* _Assignment_: Beginning with the line that contains "for a, b in" in the material below, print each line exactly until the line that contains "mesh.materials.append(grey)" has been printed, then stop.

* _The data_:
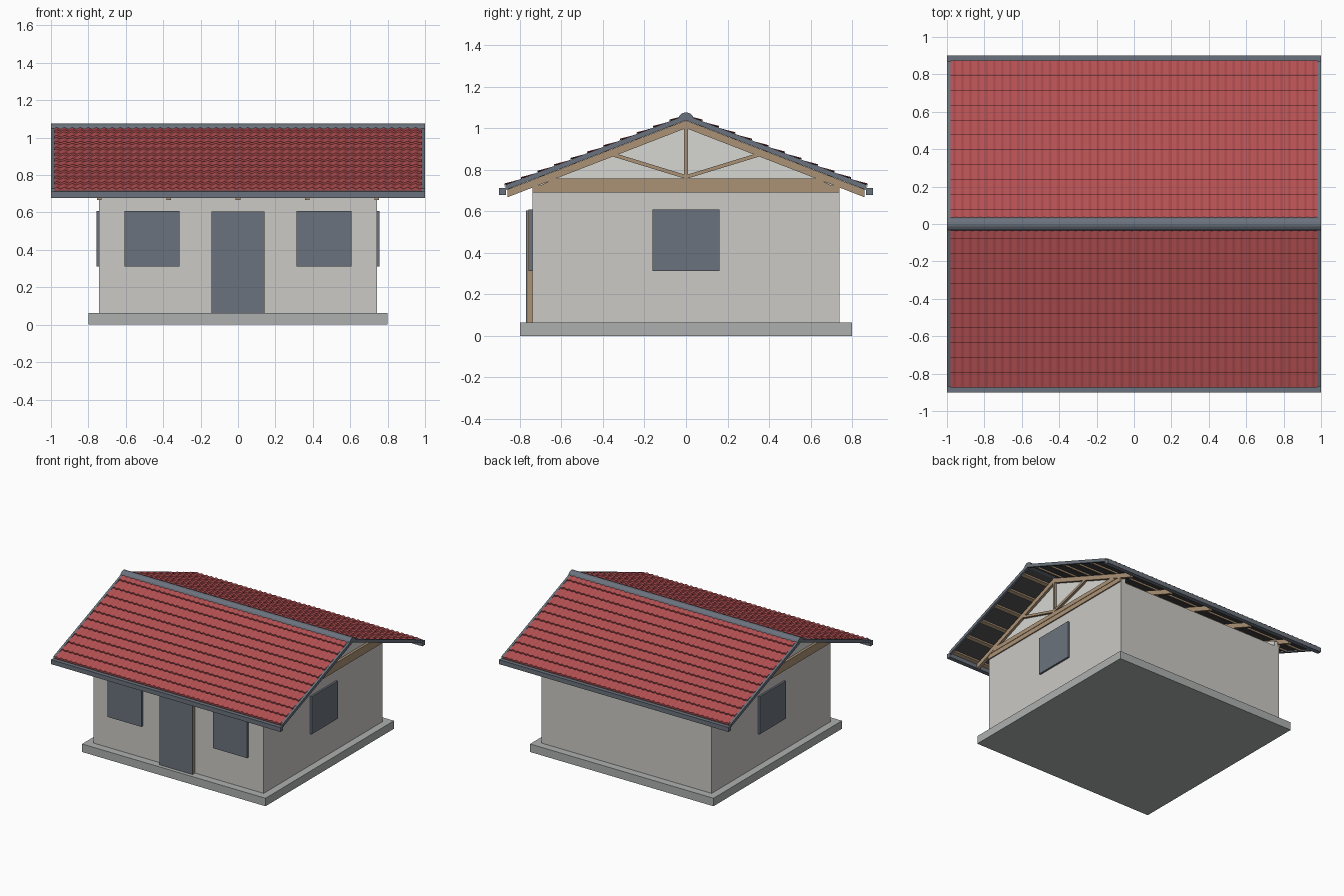
import bpy, bmesh, math

if "Cube" in bpy.data.objects:
    bpy.data.objects.remove(bpy.data.objects["Cube"])


def material(name, srgb):
    col = [((c + 0.055) / 1.055) ** 2.4 for c in srgb] + [1]
    m = bpy.data.materials.new(name)
    m.use_nodes = True
    m.diffuse_color = col
    m.node_tree.nodes["Principled BSDF"].inputs["Base Color"].default_value = col
    return m


PLASTER = material("plaster", (0.80, 0.79, 0.77))
GABLE = material("gable_white", (0.84, 0.84, 0.82))
CONCRETE = material("concrete", (0.68, 0.69, 0.69))
TIMBER = material("timber", (0.67, 0.57, 0.46))
SLATE = material("slate_blue", (0.42, 0.45, 0.49))
RED = material("red_tile", (0.72, 0.32, 0.33))
FELT = material("dark_felt", (0.30, 0.30, 0.31))

SLOPE = 0.387
EAVE = 0.87


def finish(name, bm, mat):
    bmesh.ops.recalc_face_normals(bm, faces=bm.faces)
    me = bpy.data.meshes.new(name)
    bm.to_mesh(me)
    bm.free()
    me.materials.append(mat)
    ob = bpy.data.objects.new(name, me)
    bpy.context.collection.objects.link(ob)
    return ob


def prism(name, shapes, spans, mat):
    """Extrude each (y, z) outline along x over each span."""
    bm = bmesh.new()
    for x0, x1 in spans:
        for pts in shapes:
            a = [bm.verts.new((x0, y, z)) for y, z in pts]
            b = [bm.verts.new((x1, y, z)) for y, z in pts]
            bm.faces.new(a)
            bm.faces.new(b[::-1])
            for i in range(len(pts)):
                j = (i + 1) % len(pts)
                bm.faces.new((a[i], a[j], b[j], b[i]))
    return finish(name, bm, mat)


def rect(y0, y1, z0, z1):
    return [(y0, z0), (y1, z0), (y1, z1), (y0, z1)]


def pitched(top, thick, y0, y1):
    """Band lying along the roof pitch, on both slopes."""
    out = []
    for s in (1, -1):
        za, zb = top - SLOPE * y0, top - SLOPE * y1
        out.append([(s * y0, za), (s * y1, zb), (s * y1, zb - thick), (s * y0, za - thick)])
    return out


def brace(y0, z0, y1, z1, w):
    d = math.hypot(y1 - y0, z1 - z0)
    ny, nz = -(z1 - z0) / d * w / 2, (y1 - y0) / d * w / 2
    return [(y0 + ny, z0 + nz), (y1 + ny, z1 + nz), (y1 - ny, z1 - nz), (y0 - ny, z0 - nz)]


def both(x0, x1):
    return [(x0, x1), (-x1, -x0)]


# Foundation and walls
prism("foundation_slab", [rect(-0.8, 0.8, 0, 0.063)], [(-0.8, 0.8)], CONCRETE)
prism("walls", [rect(-0.74, 0.74, 0.063, 0.69)], [(-0.742, 0.742)], PLASTER)
prism("gable_panels", [[(-0.74, 0.69), (0.74, 0.69), (0.74, 0.73), (0, 1.015), (-0.74, 0.73)]],
      both(0.70, 0.735), GABLE)

# Windows and door
prism("front_windows", [rect(-0.758, -0.735, 0.312, 0.608)], both(0.312, 0.608), SLATE)
prism("side_windows", [rect(-0.162, 0.162, 0.312, 0.608)], both(0.735, 0.757), SLATE)
prism("door_frame", [rect(-0.764, -0.735, 0.063, 0.604)], [(-0.143, 0.143)], TIMBER)
prism("door_leaf", [rect(-0.771, -0.764, 0.063, 0.604)], [(-0.143, 0.143)], SLATE)

# Roof trusses
truss = pitched(1.037, 0.037, 0, 0.86)
truss.append([(-0.70, 0.725), (0.70, 0.725), (0.635, 0.757), (-0.635, 0.757)])
truss.append(rect(-0.009, 0.009, 0.757, 1.005))
for s in (1, -1):
    truss.append(brace(0, 0.765, s * 0.35, 0.872, 0.018))
prism("roof_trusses", truss, [(x * 0.371 - 0.0125, x * 0.371 + 0.0125) for x in range(-2, 3)], TIMBER)
prism("gable_plates", [rect(-0.74, 0.74, 0.69, 0.725)], both(0.72, 0.751), TIMBER)

# Battens resting on the rafters, and the felt above them
battens = []
for k in range(6):
    y = 0.06 + k * 0.155
    battens += pitched(1.050, 0.014, y, y + 0.025)
prism("battens", battens, [(-0.985, 0.985)], TIMBER)
prism("roof_felt", pitched(1.055, 0.006, 0, EAVE), [(-0.985, 0.985)], FELT)

# Trim: verge boards, eave boards and ridge cap
prism("verge_boards", pitched(1.064, 0.026, 0, EAVE), both(0.982, 1.0), SLATE)
prism("eave_boards", [rect(0.867, 0.9, 0.677, 0.712), rect(-0.9, -0.867, 0.677, 0.712)],
      [(-1.0, 1.0)], SLATE)
cap = [(0.037 * math.cos(math.pi * i / 8), 1.043 + 0.033 * math.sin(math.pi * i / 8)) for i in range(9)]
prism("ridge_cap", [cap], [(-1.0, 1.0)], SLATE)

# Overlapping courses of rolled tiles
COLUMNS, STEPS, ROWS = 46, 6, 11
WIDTH = 0.981
course = (EAVE + 0.005) / ROWS


def roll(i):
    t = (i % STEPS) / STEPS
    return 0.004 * (1 + math.sin(2 * math.pi * t))


for side, label in ((-1, "front"), (1, "back")):
    bm = bmesh.new()
    for r in range(ROWS):
        y0, y1 = r * course, (r + 1) * course
        z0, z1 = 1.055 - SLOPE * y0, 1.055 - SLOPE * y1
        prev = None
        for i in range(COLUMNS * STEPS + 1):
            x = -WIDTH + 2 * WIDTH * i / (COLUMNS * STEPS)
            h = roll(i)
            cur = [bm.verts.new((x, side * y, z)) for y, z in
                   ((y0, z0 + h), (y1, z1 + 0.010 + h), (y1 - 0.003, z1))]
            if prev:
                for a in (0, 1):
                    quad = (prev[a], cur[a], cur[a + 1], prev[a + 1])
                    bm.faces.new(quad if side > 0 else quad[::-1])
            prev = cur
    tiles = finish(label + "_roof_tiles", bm, RED)
    # Keep the upper side of every course facing outward
    if sum(p.normal.z for p in tiles.data.polygons) < 0:
        tiles.data.flip_normals()
    bpy.ops.object.select_all(action="DESELECT")
    tiles.select_set(True)
    bpy.context.view_layer.objects.active = tiles
    bpy.ops.object.shade_smooth_by_angle(angle=math.radians(50))
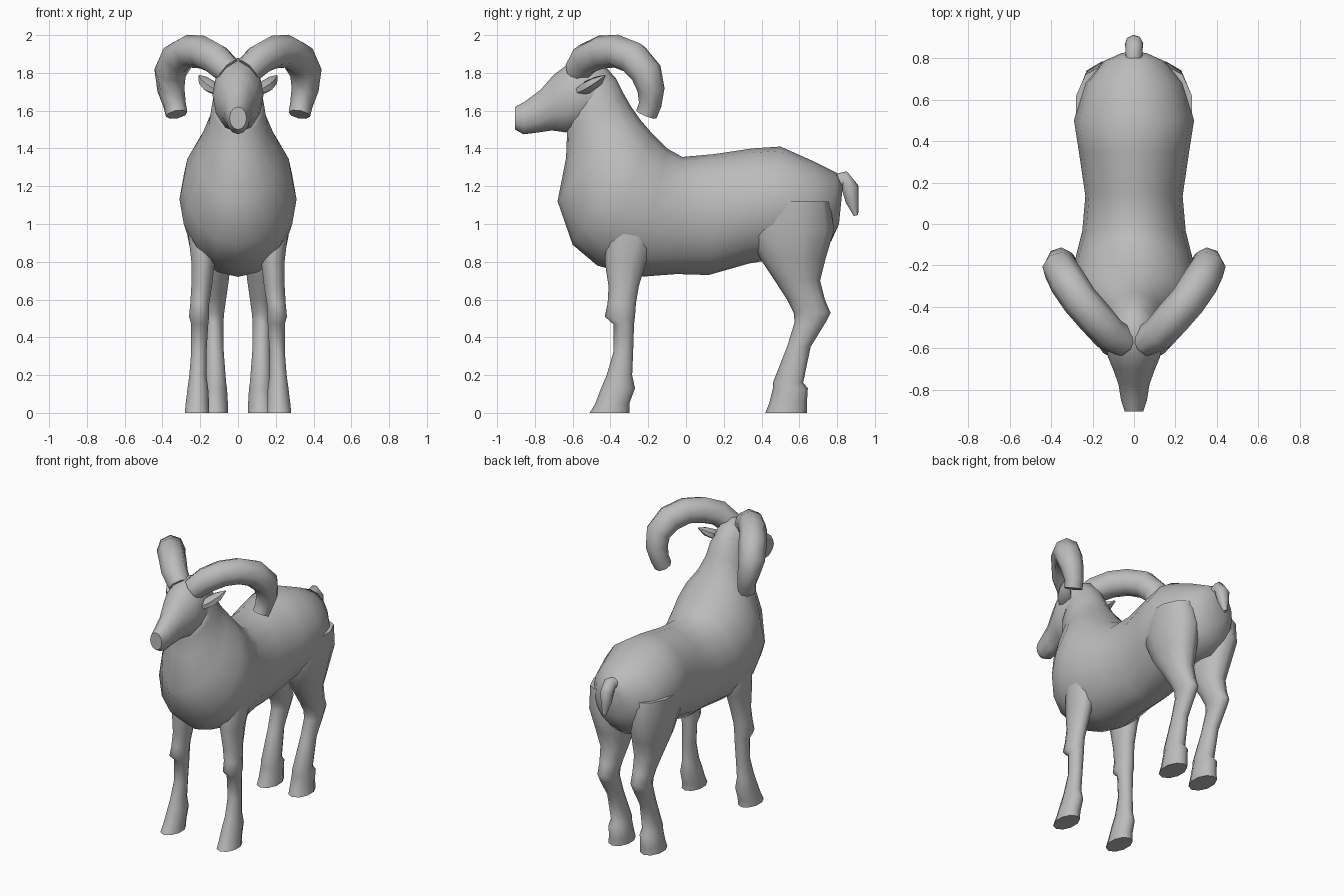
import bpy, bmesh, math
from mathutils import Vector

cube = bpy.data.objects.get("Cube")
if cube:
    bpy.data.objects.remove(cube)

grey = bpy.data.materials.new("stone grey")
grey.use_nodes = True
COLOUR = (0.5, 0.5, 0.5, 1)
grey.diffuse_color = COLOUR
grey.node_tree.nodes["Principled BSDF"].inputs["Base Color"].default_value = COLOUR


def loft(name, rings, sides, angle=60):
    """Skin elliptical rings given as (centre, half axis, half axis)."""
    bm = bmesh.new()
    loops = []
    for c, u, v in rings:
        turns = [2 * math.pi * i / sides for i in range(sides)]
        loops.append([bm.verts.new(c + u * math.sin(t) + v * math.cos(t)) for t in turns])
    for a, b in zip(loops, loops[1:]):
        for i in range(sides):
            j = (i + 1) % sides
            bm.faces.new((a[i], a[j], b[j], b[i]))
    bm.faces.new(loops[0])
    bm.faces.new(loops[-1])
    bmesh.ops.recalc_face_normals(bm, faces=bm.faces)
    mesh = bpy.data.meshes.new(name)
    bm.to_mesh(mesh)
    bm.free()
    mesh.materials.append(grey)
    obj = bpy.data.objects.new(name, mesh)
    bpy.context.collection.objects.link(obj)
    bpy.ops.object.select_all(action="DESELECT")
    obj.select_set(True)
    bpy.context.view_layer.objects.active = obj
    bpy.ops.object.shade_smooth_by_angle(angle=math.radians(angle))
    return obj


def slices(rows):
    """Rings spanning a top point and a bottom point on the centre plane."""
    out = []
    for ty, tz, by, bz, w in rows:
        top, bottom = Vector((0, ty, tz)), Vector((0, by, bz))
        out.append(((top + bottom) / 2, Vector((w, 0, 0)), (top - bottom) / 2))
    return out


def leg_rings(rows, side):
    """Level rings from height, front, back, inner and outer limits."""
    return [(Vector((side * (xi + xo) / 2, (yf + yb) / 2, z)),
             Vector(((xo - xi) / 2, 0, 0)), Vector((0, (yb - yf) / 2, 0)))
            for z, yf, yb, xi, xo in rows]


def tube(path, side, flat=1.0):
    """Rings square to a path of x, y, z and radius."""
    pts = [Vector((side * x, y, z)) for x, y, z, r in path]
    out = []
    for i, p in enumerate(pts):
        d = (pts[min(i + 1, len(pts) - 1)] - pts[max(i - 1, 0)]).normalized()
        across = Vector((side * 0.75, -0.66, 0))
        u = (across - d * across.dot(d)).normalized()
        r = path[i][3]
        out.append((p, u * r, d.cross(u) * r * flat))
    return out


# Torso, sweeping forward and up into the neck
loft("torso_and_neck", slices([
    (.83, 1.2, .81, 1.0, .07), (.80, 1.27, .77, .91, .15), (.68, 1.33, .68, .83, .24),
    (.5, 1.41, .5, .82, .29), (.35, 1.4, .33, .79, .265), (.15, 1.37, .12, .73, .235),
    (-.02, 1.355, -.05, .735, .25), (-.1, 1.4, -.25, .72, .285), (-.18, 1.48, -.47, .78, .31),
    (-.24, 1.55, -.6, .89, .29), (-.29, 1.62, -.68, 1.12, .21), (-.33, 1.69, -.635, 1.35, .155),
    (-.37, 1.77, -.63, 1.47, .14), (-.42, 1.82, -.63, 1.52, .12)]), 16)

# Head, tapering to the muzzle
loft("head", slices([
    (-.38, 1.78, -.5, 1.52, .1), (-.43, 1.84, -.6, 1.49, .13), (-.53, 1.88, -.64, 1.485, .135),
    (-.62, 1.85, -.67, 1.49, .125), (-.7, 1.79, -.71, 1.495, .1), (-.77, 1.71, -.78, 1.485, .075),
    (-.85, 1.65, -.86, 1.475, .062), (-.905, 1.62, -.905, 1.5, .045)]), 12)

FRONT = [(0, -.51, -.3, .15, .285), (.05, -.48, -.3, .15, .28), (.13, -.45, -.27, .155, .27),
         (.2, -.42, -.285, .165, .26), (.32, -.385, -.28, .165, .25), (.47, -.385, -.275, .155, .25),
         (.51, -.43, -.27, .15, .262), (.58, -.415, -.265, .15, .255), (.67, -.41, -.25, .135, .25),
         (.8, -.43, -.21, .12, .25), (.97, -.42, -.15, .11, .27), (1.1, -.38, -.2, .12, .26)]
HIND = [(0, .42, .64, .05, .195), (.05, .44, .64, .05, .19), (.13, .46, .645, .055, .185),
        (.16, .46, .62, .06, .18), (.35, .535, .66, .075, .175), (.48, .575, .74, .075, .18),
        (.53, .57, .765, .07, .185), (.6, .535, .735, .06, .195), (.7, .47, .71, .045, .215),
        (.82, .39, .74, .03, .25), (.97, .33, .785, .03, .28), (1.12, .36, .76, .04, .285)]

# Horn: arches back and outward, then curls down to a blunt tip
HORN = [(.05, -.57, 1.81, .075), (.12, -.53, 1.875, .085), (.19, -.45, 1.91, .088),
        (.26, -.37, 1.915, .088), (.32, -.28, 1.88, .09), (.36, -.21, 1.8, .085),
        (.355, -.185, 1.71, .072), (.335, -.19, 1.63, .06), (.325, -.21, 1.58, .058)]
EAR = [(.1, -.57, 1.7, .03), (.14, -.52, 1.725, .05), (.175, -.47, 1.755, .04),
       (.205, -.43, 1.785, .006)]

for label, side in (("left", 1), ("right", -1)):
    loft("front_leg_" + label, leg_rings(FRONT, side), 10)
    loft("hind_leg_" + label, leg_rings(HIND, side), 10)
    loft("horn_" + label, tube(HORN, side), 8)
    loft("ear_" + label, tube(EAR, side, .7), 6)

# Short drooping tail
loft("tail", tube([(0, .77, 1.22, .04), (0, .84, 1.24, .042), (0, .87, 1.19, .045),
                   (0, .88, 1.12, .035), (0, .9, 1.045, .012)], 1), 8)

* _Exercise output_:
    for a, b in zip(loops, loops[1:]):
        for i in range(sides):
            j = (i + 1) % sides
            bm.faces.new((a[i], a[j], b[j], b[i]))
    bm.faces.new(loops[0])
    bm.faces.new(loops[-1])
    bmesh.ops.recalc_face_normals(bm, faces=bm.faces)
    mesh = bpy.data.meshes.new(name)
    bm.to_mesh(mesh)
    bm.free()
    mesh.materials.append(grey)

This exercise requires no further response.